Quinn and his team surveyed chaplains and chaplain’s assistants throughout the services to determine what they really need. A complete scrub of the current system should be completed early next year, he added.

The chaplain has also helped energize Bible study classes held at DLA Headquarters every Thursday during lunch.

“The energy he brought, plus the historical background and insight he provided, has been great for our Bible study classes. He’s inspired me to do additional research when preparing for lessons,” said Bryant Dunston, a DLA Human Resources employee who has led the group since 2001.

“He also challenged us to interpret the Bible outside of our denominational persuasions. That’s been refreshing for all of us,” he added, “because in the workplace you have people with different beliefs and backgrounds.”

Dunston and Edmisten both said they will miss the chaplain and his gregarious personality when he’s gone.

“This is my first experience working with a chaplain colonel, and he’s made it enjoyable.

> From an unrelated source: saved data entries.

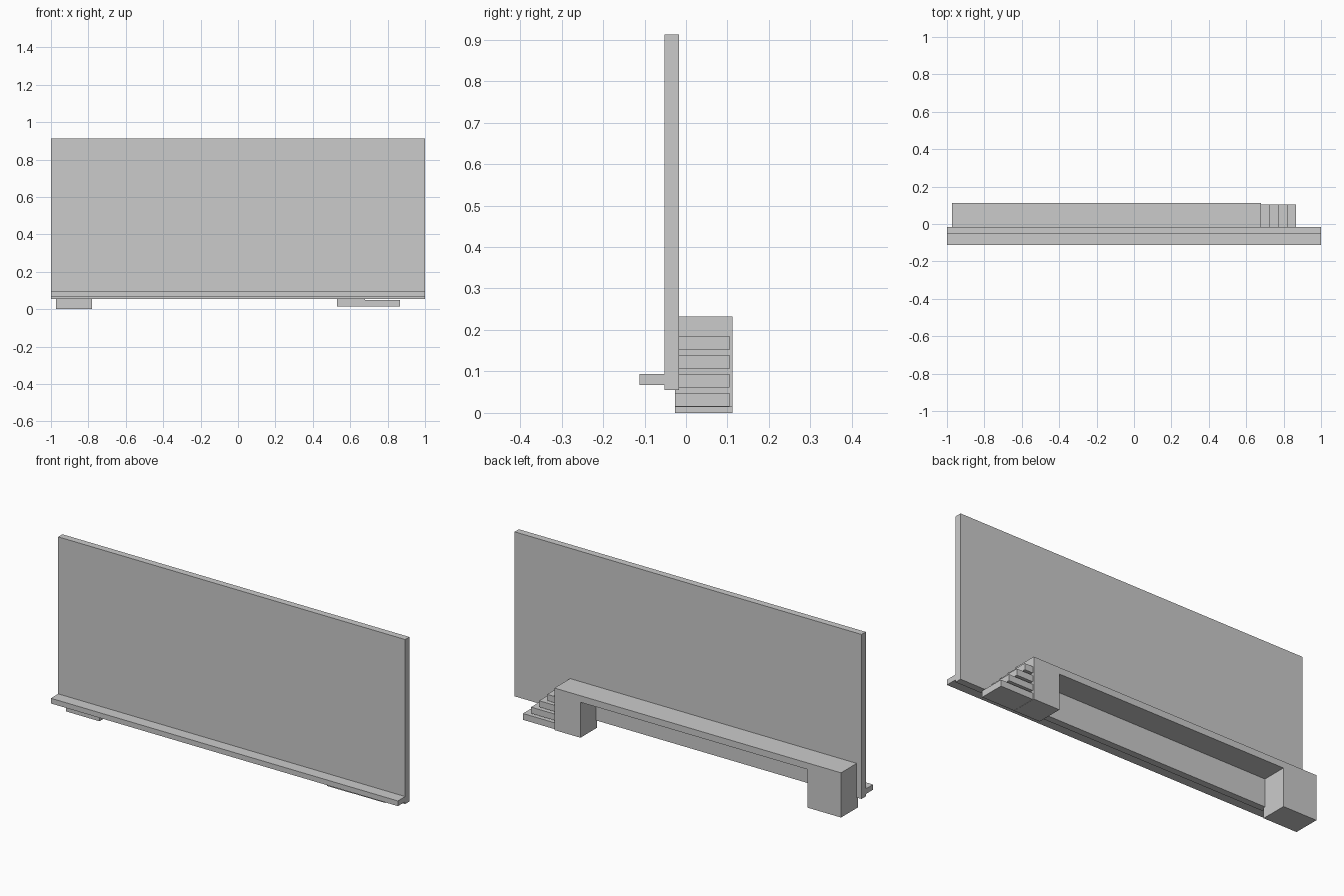
import bpy, bmesh

if "Cube" in bpy.data.objects:
    bpy.data.objects.remove(bpy.data.objects["Cube"])


def box(name, x, y, z):
    """Box from (min, max) ranges on each axis."""
    bm = bmesh.new()
    bmesh.ops.create_cube(bm, size=1)
    for v in bm.verts:
        v.co = [r[0] if c < 0 else r[1] for c, r in zip(v.co, (x, y, z))]
    finish(name, bm)


def extrude_xz(name, points, y):
    """Closed x/z outline extruded between two y values."""
    bm = bmesh.new()
    face = bm.faces.new([bm.verts.new((px, y[0], pz)) for px, pz in points])
    new = bmesh.ops.extrude_face_region(bm, geom=[face])["geom"]
    verts = [g for g in new if isinstance(g, bmesh.types.BMVert)]
    bmesh.ops.translate(bm, verts=verts, vec=(0, y[1] - y[0], 0))
    bmesh.ops.recalc_face_normals(bm, faces=bm.faces)
    finish(name, bm)


def finish(name, bm):
    mesh = bpy.data.meshes.new(name)
    bm.to_mesh(mesh)
    bm.free()
    bpy.context.collection.objects.link(bpy.data.objects.new(name, mesh))


# Tall board and the narrow ledge along its front
box("board", (-1, 1), (-0.052, -0.017), (0.055, 0.912))
box("front_ledge", (-1, 1), (-0.112, -0.052), (0.067, 0.094))

# Rear walkway: thin deck with a solid leg at each end
extrude_xz("rear_walkway", [
    (-0.972, 0), (-0.78, 0), (-0.78, 0.199), (0.53, 0.199),
    (0.53, 0.014), (0.68, 0.014), (0.68, 0.233), (-0.972, 0.233),
], (-0.026, 0.112))

# Stair slabs reaching out from the walkway end, longest at the bottom
for i in range(4):
    z = 0.015 + i * 0.0457
    box(f"step_{i + 1}", (0.68, 0.866 - i * 0.0465), (-0.026, 0.105), (z, z + 0.033))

He has a story for nearly everything. It’s been fascinating to listen to him share those stories and tips he’s learned from his 30-plus years in the Army,” Edmisten added.

With retirement comes a new quest for Quinn. After finishing several home construction projects at his dad’s house in Florida, he plans to return to the area with his sights set on the U.S. State Department.

“The State Department doesn’t have a chaplaincy, and after talking with some of the folks that were in the U.S. Embassy when I was in Kuwait, I just feel they need a chaplain’s support. So when I come back, I’ll start making trips to Capitol Hill to see if I can drum up support for a State Department chaplaincy,” he said.

Quinn hopes to create a corps of 15 chaplains for the State Department. His retirement ceremony will take place at 2 p.m. in the Kabeisman Conference Center.